(SUPPLIED INFORMATION begins)

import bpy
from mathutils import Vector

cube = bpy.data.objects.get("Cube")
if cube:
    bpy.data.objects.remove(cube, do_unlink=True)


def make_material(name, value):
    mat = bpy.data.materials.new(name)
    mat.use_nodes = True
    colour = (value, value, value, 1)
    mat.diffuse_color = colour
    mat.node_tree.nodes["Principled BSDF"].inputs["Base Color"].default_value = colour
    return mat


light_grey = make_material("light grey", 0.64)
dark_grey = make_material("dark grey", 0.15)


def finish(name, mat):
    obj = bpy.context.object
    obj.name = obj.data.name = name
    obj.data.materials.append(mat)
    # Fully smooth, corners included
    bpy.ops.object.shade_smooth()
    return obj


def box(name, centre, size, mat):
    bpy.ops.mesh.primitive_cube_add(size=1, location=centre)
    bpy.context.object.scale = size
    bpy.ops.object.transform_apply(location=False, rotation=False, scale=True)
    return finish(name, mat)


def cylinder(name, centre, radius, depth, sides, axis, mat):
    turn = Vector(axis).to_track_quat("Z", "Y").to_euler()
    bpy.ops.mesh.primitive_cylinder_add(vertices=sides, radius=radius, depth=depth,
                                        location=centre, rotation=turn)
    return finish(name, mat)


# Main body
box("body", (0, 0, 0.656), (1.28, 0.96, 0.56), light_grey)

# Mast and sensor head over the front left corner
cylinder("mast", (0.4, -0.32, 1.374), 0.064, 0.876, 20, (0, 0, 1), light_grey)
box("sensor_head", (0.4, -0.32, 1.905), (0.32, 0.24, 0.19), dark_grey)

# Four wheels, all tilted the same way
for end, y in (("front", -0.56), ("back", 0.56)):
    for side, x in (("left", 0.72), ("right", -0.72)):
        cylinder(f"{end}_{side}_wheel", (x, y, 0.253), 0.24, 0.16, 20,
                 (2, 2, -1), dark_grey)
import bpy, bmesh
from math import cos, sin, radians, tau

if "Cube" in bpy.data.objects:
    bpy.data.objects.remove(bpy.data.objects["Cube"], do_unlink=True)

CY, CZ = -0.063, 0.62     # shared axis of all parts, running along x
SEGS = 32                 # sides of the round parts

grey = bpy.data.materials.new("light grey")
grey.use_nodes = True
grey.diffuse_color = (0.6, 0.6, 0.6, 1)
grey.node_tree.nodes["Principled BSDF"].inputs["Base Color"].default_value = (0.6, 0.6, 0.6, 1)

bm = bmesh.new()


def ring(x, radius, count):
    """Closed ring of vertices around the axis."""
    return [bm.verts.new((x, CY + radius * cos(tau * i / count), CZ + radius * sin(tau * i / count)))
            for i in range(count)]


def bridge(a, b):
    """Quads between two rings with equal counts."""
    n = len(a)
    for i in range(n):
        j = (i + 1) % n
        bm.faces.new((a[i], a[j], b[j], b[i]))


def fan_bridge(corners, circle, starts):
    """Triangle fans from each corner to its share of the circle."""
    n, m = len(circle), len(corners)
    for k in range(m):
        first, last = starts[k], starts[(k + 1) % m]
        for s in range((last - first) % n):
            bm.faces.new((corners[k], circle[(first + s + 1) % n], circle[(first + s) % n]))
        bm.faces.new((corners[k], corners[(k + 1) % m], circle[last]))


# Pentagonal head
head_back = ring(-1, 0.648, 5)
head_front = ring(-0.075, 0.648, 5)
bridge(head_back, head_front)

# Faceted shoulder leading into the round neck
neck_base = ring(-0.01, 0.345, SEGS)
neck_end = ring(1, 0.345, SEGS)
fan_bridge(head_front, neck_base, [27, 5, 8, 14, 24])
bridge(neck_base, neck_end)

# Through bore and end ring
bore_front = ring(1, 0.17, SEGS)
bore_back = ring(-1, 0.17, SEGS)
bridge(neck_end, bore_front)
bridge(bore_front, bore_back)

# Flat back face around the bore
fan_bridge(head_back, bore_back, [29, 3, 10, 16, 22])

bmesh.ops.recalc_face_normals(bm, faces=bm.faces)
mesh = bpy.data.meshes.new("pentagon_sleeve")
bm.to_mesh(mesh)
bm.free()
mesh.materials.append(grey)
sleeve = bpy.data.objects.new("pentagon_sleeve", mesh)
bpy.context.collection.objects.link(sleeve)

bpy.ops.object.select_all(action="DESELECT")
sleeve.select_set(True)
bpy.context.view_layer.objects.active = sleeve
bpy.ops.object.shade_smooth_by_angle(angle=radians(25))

(SUPPLIED INFORMATION ends)

THE PROBLEM:
All of the data above should be reproduced exactly.

OUTPUT OF THE EXERCISE:
import bpy
from mathutils import Vector

cube = bpy.data.objects.get("Cube")
if cube:
    bpy.data.objects.remove(cube, do_unlink=True)


def make_material(name, value):
    mat = bpy.data.materials.new(name)
    mat.use_nodes = True
    colour = (value, value, value, 1)
    mat.diffuse_color = colour
    mat.node_tree.nodes["Principled BSDF"].inputs["Base Color"].default_value = colour
    return mat


light_grey = make_material("light grey", 0.64)
dark_grey = make_material("dark grey", 0.15)


def finish(name, mat):
    obj = bpy.context.object
    obj.name = obj.data.name = name
    obj.data.materials.append(mat)
    # Fully smooth, corners included
    bpy.ops.object.shade_smooth()
    return obj


def box(name, centre, size, mat):
    bpy.ops.mesh.primitive_cube_add(size=1, location=centre)
    bpy.context.object.scale = size
    bpy.ops.object.transform_apply(location=False, rotation=False, scale=True)
    return finish(name, mat)


def cylinder(name, centre, radius, depth, sides, axis, mat):
    turn = Vector(axis).to_track_quat("Z", "Y").to_euler()
    bpy.ops.mesh.primitive_cylinder_add(vertices=sides, radius=radius, depth=depth,
                                        location=centre, rotation=turn)
    return finish(name, mat)


# Main body
box("body", (0, 0, 0.656), (1.28, 0.96, 0.56), light_grey)

# Mast and sensor head over the front left corner
cylinder("mast", (0.4, -0.32, 1.374), 0.064, 0.876, 20, (0, 0, 1), light_grey)
box("sensor_head", (0.4, -0.32, 1.905), (0.32, 0.24, 0.19), dark_grey)

# Four wheels, all tilted the same way
for end, y in (("front", -0.56), ("back", 0.56)):
    for side, x in (("left", 0.72), ("right", -0.72)):
        cylinder(f"{end}_{side}_wheel", (x, y, 0.253), 0.24, 0.16, 20,
                 (2, 2, -1), dark_grey)
import bpy, bmesh
from math import cos, sin, radians, tau

if "Cube" in bpy.data.objects:
    bpy.data.objects.remove(bpy.data.objects["Cube"], do_unlink=True)

CY, CZ = -0.063, 0.62     # shared axis of all parts, running along x
SEGS = 32                 # sides of the round parts

grey = bpy.data.materials.new("light grey")
grey.use_nodes = True
grey.diffuse_color = (0.6, 0.6, 0.6, 1)
grey.node_tree.nodes["Principled BSDF"].inputs["Base Color"].default_value = (0.6, 0.6, 0.6, 1)

bm = bmesh.new()


def ring(x, radius, count):
    """Closed ring of vertices around the axis."""
    return [bm.verts.new((x, CY + radius * cos(tau * i / count), CZ + radius * sin(tau * i / count)))
            for i in range(count)]


def bridge(a, b):
    """Quads between two rings with equal counts."""
    n = len(a)
    for i in range(n):
        j = (i + 1) % n
        bm.faces.new((a[i], a[j], b[j], b[i]))


def fan_bridge(corners, circle, starts):
    """Triangle fans from each corner to its share of the circle."""
    n, m = len(circle), len(corners)
    for k in range(m):
        first, last = starts[k], starts[(k + 1) % m]
        for s in range((last - first) % n):
            bm.faces.new((corners[k], circle[(first + s + 1) % n], circle[(first + s) % n]))
        bm.faces.new((corners[k], corners[(k + 1) % m], circle[last]))


# Pentagonal head
head_back = ring(-1, 0.648, 5)
head_front = ring(-0.075, 0.648, 5)
bridge(head_back, head_front)

# Faceted shoulder leading into the round neck
neck_base = ring(-0.01, 0.345, SEGS)
neck_end = ring(1, 0.345, SEGS)
fan_bridge(head_front, neck_base, [27, 5, 8, 14, 24])
bridge(neck_base, neck_end)

# Through bore and end ring
bore_front = ring(1, 0.17, SEGS)
bore_back = ring(-1, 0.17, SEGS)
bridge(neck_end, bore_front)
bridge(bore_front, bore_back)

# Flat back face around the bore
fan_bridge(head_back, bore_back, [29, 3, 10, 16, 22])

bmesh.ops.recalc_face_normals(bm, faces=bm.faces)
mesh = bpy.data.meshes.new("pentagon_sleeve")
bm.to_mesh(mesh)
bm.free()
mesh.materials.append(grey)
sleeve = bpy.data.objects.new("pentagon_sleeve", mesh)
bpy.context.collection.objects.link(sleeve)

bpy.ops.object.select_all(action="DESELECT")
sleeve.select_set(True)
bpy.context.view_layer.objects.active = sleeve
bpy.ops.object.shade_smooth_by_angle(angle=radians(25))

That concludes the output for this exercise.